It is no small irony that King was committed to the Republican Party until 1964 when the GOP tapped Arizona Senator Barry Goldwater as the Party’s presidential candidate. He did not entirely shift to the Democratic Party but did collaborate closely with President Johnson in securing the 1964 Civil Rights Act and the 1965 Voting Rights Act – which incidentally were passed by the overwhelming vote of Republicans in Congress over the objection and the filibuster of the Democrats.
King had previously worked closely with President Eisenhower and then-Vice President Nixon on the largely forgotten 1956 and 1960 civil rights acts that were signed into law – but ironically were opposed or gutted by both Johnson and then-Senator John Kennedy.
Though they invoke King’s name, the modern breed of Democrat civil rights leaders – such as Jesse Jackson and Al Sharpton – are not like him. He was the real thing. King was not a tribalist. He did not believe in isolating the black community in permanent confrontation with the white community.
He believed in a society in which the color of one’s skin would be irrelevant in all ways – not the emblem of division and discord. He believed in “integration” – a word that is not heard as much these days because too many black leaders no longer see integration … assimilation … as the goal. King did and he said as much in his speeches.
To enhance political power, many on the left — and in the civil rights movement — often draw pernicious comparatives between race issues today and those of the 1960s. I think King would be appalled at the utter dishonesty of such suggestions.
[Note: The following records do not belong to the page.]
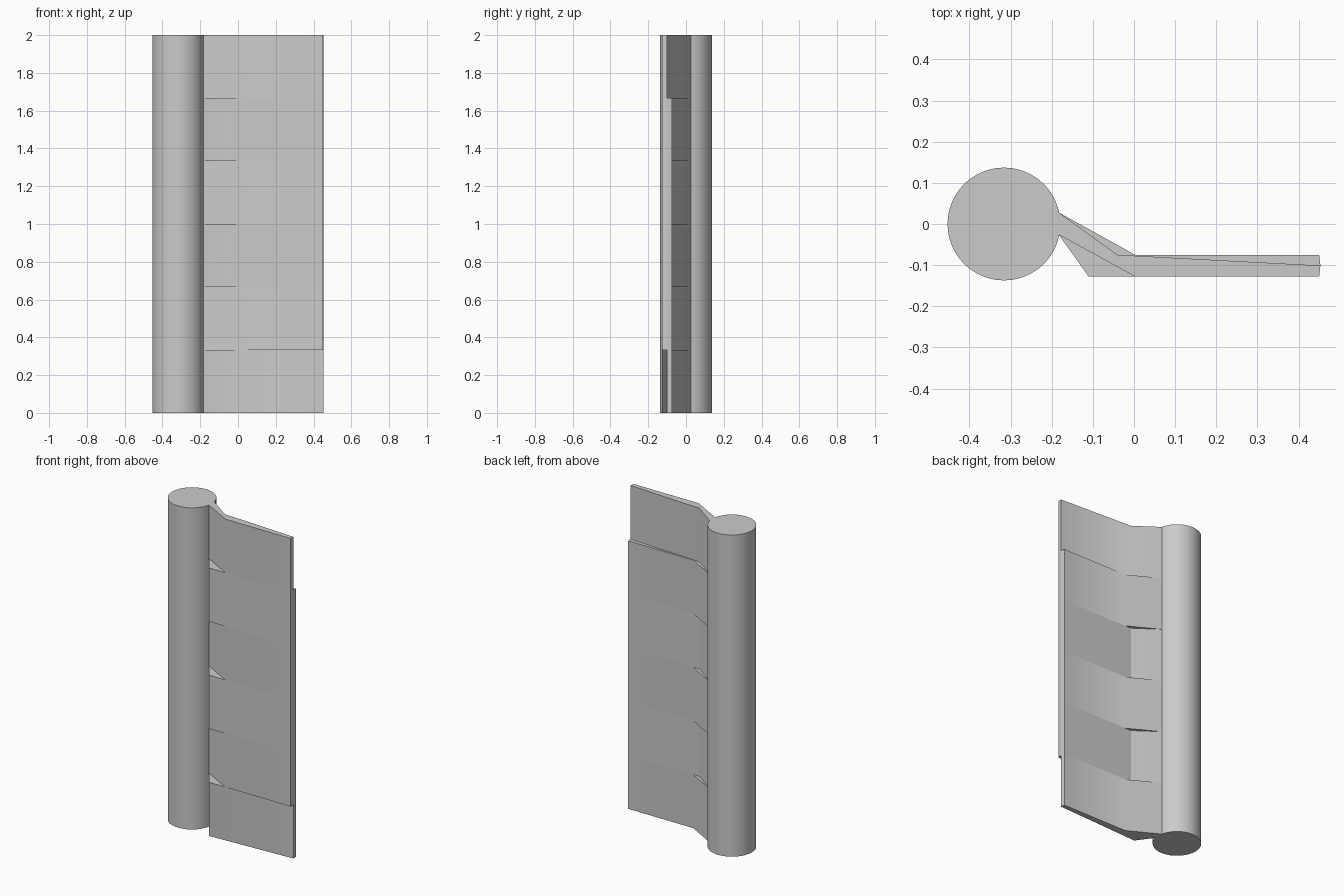
import bpy, bmesh, math

if "Cube" in bpy.data.objects:
    bpy.data.objects.remove(bpy.data.objects["Cube"])

SEG = 2 / 6          # six equal knuckle heights
PIN_X, PIN_R = -0.316, 0.137


def prism(bm, profile, z0, z1):
    """Add a closed prism with the given xy outline."""
    verts = [bm.verts.new((x, y, z0)) for x, y in profile]
    base = bm.faces.new(verts)
    top = bmesh.ops.extrude_face_region(bm, geom=[base])["geom"]
    moved = [g for g in top if isinstance(g, bmesh.types.BMVert)]
    bmesh.ops.translate(bm, verts=moved, vec=(0, 0, z1 - z0))


def finish(bm, name, angle):
    bmesh.ops.recalc_face_normals(bm, faces=bm.faces)
    mesh = bpy.data.meshes.new(name)
    bm.to_mesh(mesh)
    bm.free()
    obj = bpy.data.objects.new(name, mesh)
    bpy.context.collection.objects.link(obj)
    bpy.ops.object.select_all(action='DESELECT')
    obj.select_set(True)
    bpy.context.view_layer.objects.active = obj
    bpy.ops.object.shade_smooth_by_angle(angle=math.radians(angle))
    return obj


def leaf(name, knuckle, plate, first, parity):
    """Five stacked segments: knuckled ones reach the barrel, others are plate only."""
    bm = bmesh.new()
    for i in range(first, first + 5):
        prism(bm, knuckle if i % 2 == parity else plate, i * SEG, (i + 1) * SEG)
    return finish(bm, name, 60)


# Barrel
bm = bmesh.new()
N = 64
prism(bm, [(PIN_X + PIN_R * math.cos(2 * math.pi * k / N),
            PIN_R * math.sin(2 * math.pi * k / N)) for k in range(N)], 0, 2)
finish(bm, "hinge_barrel", 40)

# Outline points shared by the two leaves, which meet on a slanted plane
neck_back, neck_front = (-0.183, 0.028), (-0.183, -0.026)
root = [(-0.25, -0.026), (-0.25, 0.028)]
tip = (0.453, -0.101)

# Back leaf: z 0 to 5/3, knuckles on even segments
leaf("back_leaf",
     root + [neck_back, (0.003, -0.075), (0.45, -0.075), tip, (-0.11, -0.128), neck_front],
     [(-0.04, -0.075), (0.45, -0.075), tip], 0, 0)

# Front leaf: z 1/3 to 2, knuckles on odd segments
leaf("front_leaf",
     root + [neck_back, (-0.04, -0.075), tip, (0.45, -0.128), (0.003, -0.128), neck_front],
     [(-0.11, -0.128), tip, (0.45, -0.128)], 1, 1)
For the vast majority of Americans, racism is in the rearview mirror. There is no law-based segregation—although de facto institutional segregation and racism is still found in our major cities.
The ubiquitous cross-burning, lynchings and race-based murders are extremely rare, not the rule. There are no Sheriff Bull Connors to sic dogs on protestors … no George Wallaces standing in the school doorway … no more Jim Crow laws … no more Democrat paramilitary groups – such as the KKK, the Red Shirts, the White Citizens Councils or the Knights of the White Camellia.
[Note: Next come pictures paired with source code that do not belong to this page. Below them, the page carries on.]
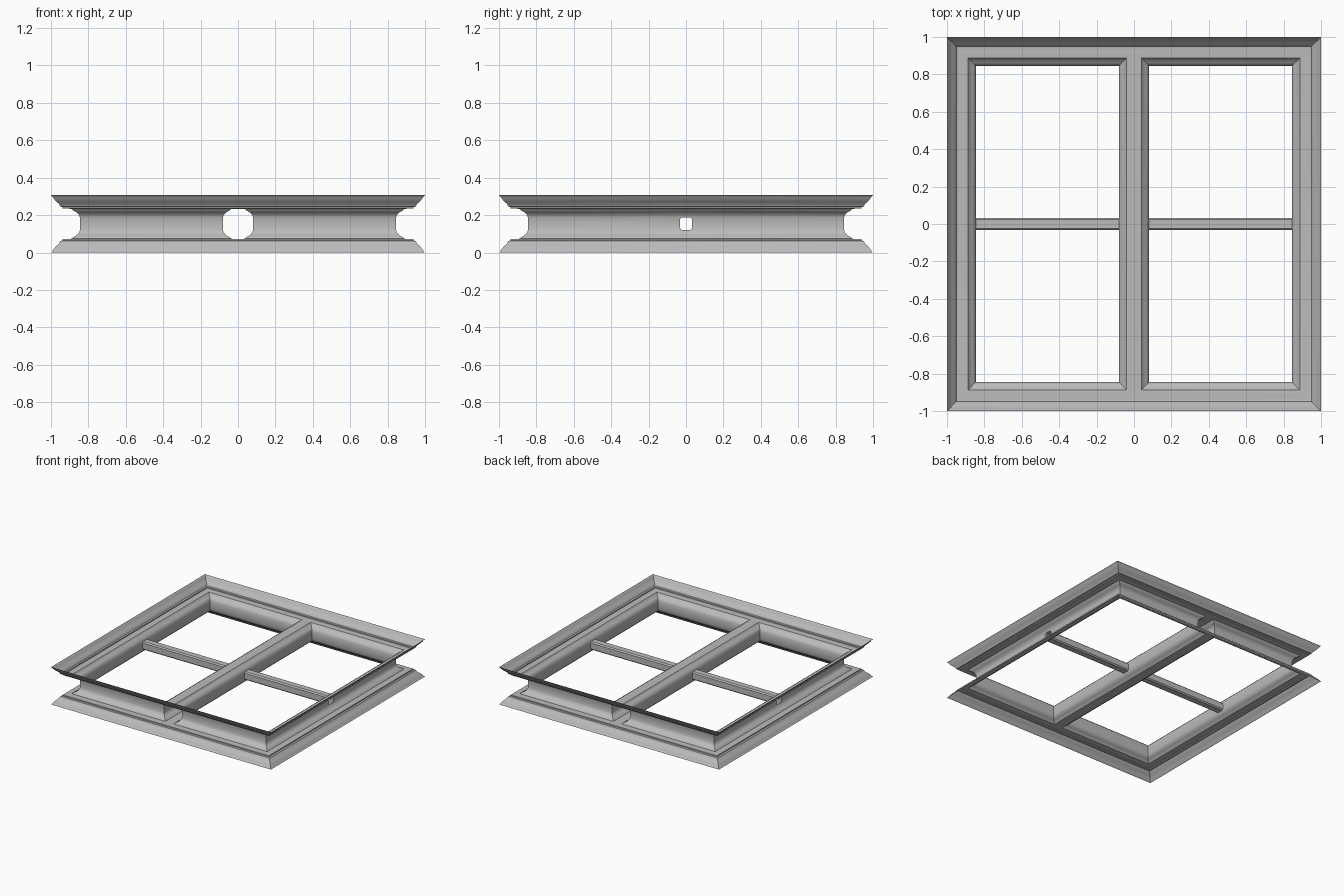
import bpy
import math

if "Cube" in bpy.data.objects:
    bpy.data.objects.remove(bpy.data.objects["Cube"], do_unlink=True)

MID = 0.1535      # mid height of the frame
OPEN = 0.845      # half size of the glazed area
BAR = 0.081       # half width of the mullion
H = 0.033         # half size of the crossbar
LIP = 0.05        # width of the moulding round each pane

gray = bpy.data.materials.new("window gray")
gray.use_nodes = True
color = (0.5, 0.5, 0.5, 1)
gray.diffuse_color = color
gray.node_tree.nodes["Principled BSDF"].inputs["Base Color"].default_value = color


def make(name, verts, faces):
    mesh = bpy.data.meshes.new(name)
    mesh.from_pydata(verts, [], faces)
    mesh.materials.append(gray)
    obj = bpy.data.objects.new(name, mesh)
    bpy.context.collection.objects.link(obj)
    bpy.ops.object.select_all(action="DESELECT")
    obj.select_set(True)
    bpy.context.view_layer.objects.active = obj
    bpy.ops.object.shade_smooth_by_angle(angle=math.radians(35))
    return obj


def loft(loops, skip=lambda band, side: False):
    """Join closed loops of points with quads, facing inward."""
    n = len(loops[0])
    verts = [p for loop in loops for p in loop]
    faces = []
    for band in range(len(loops) - 1):
        for i in range(n):
            if not skip(band, i):
                j, a, b = (i + 1) % n, band * n, (band + 1) * n
                faces.append((b + i, b + j, a + j, a + i))
    return verts, faces


def rect(x0, x1, y, z):
    """Rectangle with extra points where the crossbar meets its sides."""
    return [(x1, -y, z), (x1, -H, z), (x1, H, z), (x1, y, z),
            (x0, y, z), (x0, H, z), (x0, -H, z), (x0, -y, z)]


# Flared outer moulding: half width and height above the middle
flare = [(OPEN + LIP, 0.08), (0.905, 0.081), (0.937, 0.081), (0.938, 0.089),
         (0.95, 0.092), (0.957, 0.107), (0.972, 0.119), (0.988, 0.138),
         (0.992, 0.146), (1.0, MID)]
make("outer_frame_upper",
     *loft([rect(-w, w, w, MID + z) for w, z in flare]))
make("outer_frame_lower",
     *loft([rect(-w, w, w, MID - z) for w, z in reversed(flare)]))

# Rounded moulding round each pane: offset and height above the middle
lip = [(0, H), (0.005, 0.047), (0.017, 0.061), (0.038, 0.072),
       (0.042, 0.079), (LIP, 0.08)]
section = [(d, -z) for d, z in reversed(lip)] + lip
wall = len(lip) - 1
for side, x0, x1 in (("left", BAR, OPEN), ("right", -OPEN, -BAR)):
    loops = [rect(x0 - d, x1 + d, OPEN + d, MID + z) for d, z in section]
    make("sash_" + side,
         *loft(loops, lambda band, i: band == wall and i in (1, 5)))

    # Hollow crossbar with chamfered corners, open at both ends
    c = H * 0.72
    ring = [(H, -c), (H, c), (c, H), (-c, H), (-H, c), (-H, -c), (-c, -H), (c, -H)]
    verts, faces = loft([[(x, y, MID + z) for y, z in ring] for x in (x1, x0)])
    # Small corner webs closing the wall round the tube
    for x in (x0, x1):
        for sy in (-1, 1):
            for sz in (-1, 1):
                k = len(verts)
                verts += [(x, sy * y, MID + sz * z)
                          for y, z in ((H, H), (H, c), (c, H))]
                flip = sy * sz * (1 if x == x0 else -1) > 0
                faces.append((k, k + 2, k + 1) if flip else (k, k + 1, k + 2))
    make("crossbar_" + side, verts, faces)

# Flat strips closing the top and bottom of the mullion
for name, s in (("upper", 1), ("lower", -1)):
    w, y, z = BAR - LIP, OPEN + LIP, MID + s * 0.08
    strip = [(-w, -y, z), (w, -y, z), (w, y, z), (-w, y, z)]
    make("mullion_strip_" + name, strip, [(0, 1, 2, 3)[::s]])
If King were with us today, I think he would focus his energy on the residuals of America’s ebbing institutional racism. I think he would again march in those major cities which have continued to oppress the large segregated and impoverished black populations in their inner cities.
He would be speaking out against some of the same injustices he found more than 50 years ago – and protesting the unprecedented levels of crime and death that have become iconic features of black oppression in modern America.
But he would recognize the progress. I honestly do not believe that King would see the current claims of black voter suppression as being very credible. He knew what real voter suppression and intimidations was like.
Every time I hear or read Kings “I have a dream” speech, I agree with virtually everything he said. His dream is no different than my wish for America. In the words of King, “I have a dream that my four little children will one day live in a nation where they will not be judged by the color of their skin but by the content of their character.”
When I see the way we celebrate Martin Luther King in these times, I get a sense that too many people do not know the man – and too many people play on that fact to abuse his memory. That is my opinion – a person whose heart celebrates King’s memory – the real person — and his mission – a just mission — even when it is not his official holiday.
So, there ‘tis.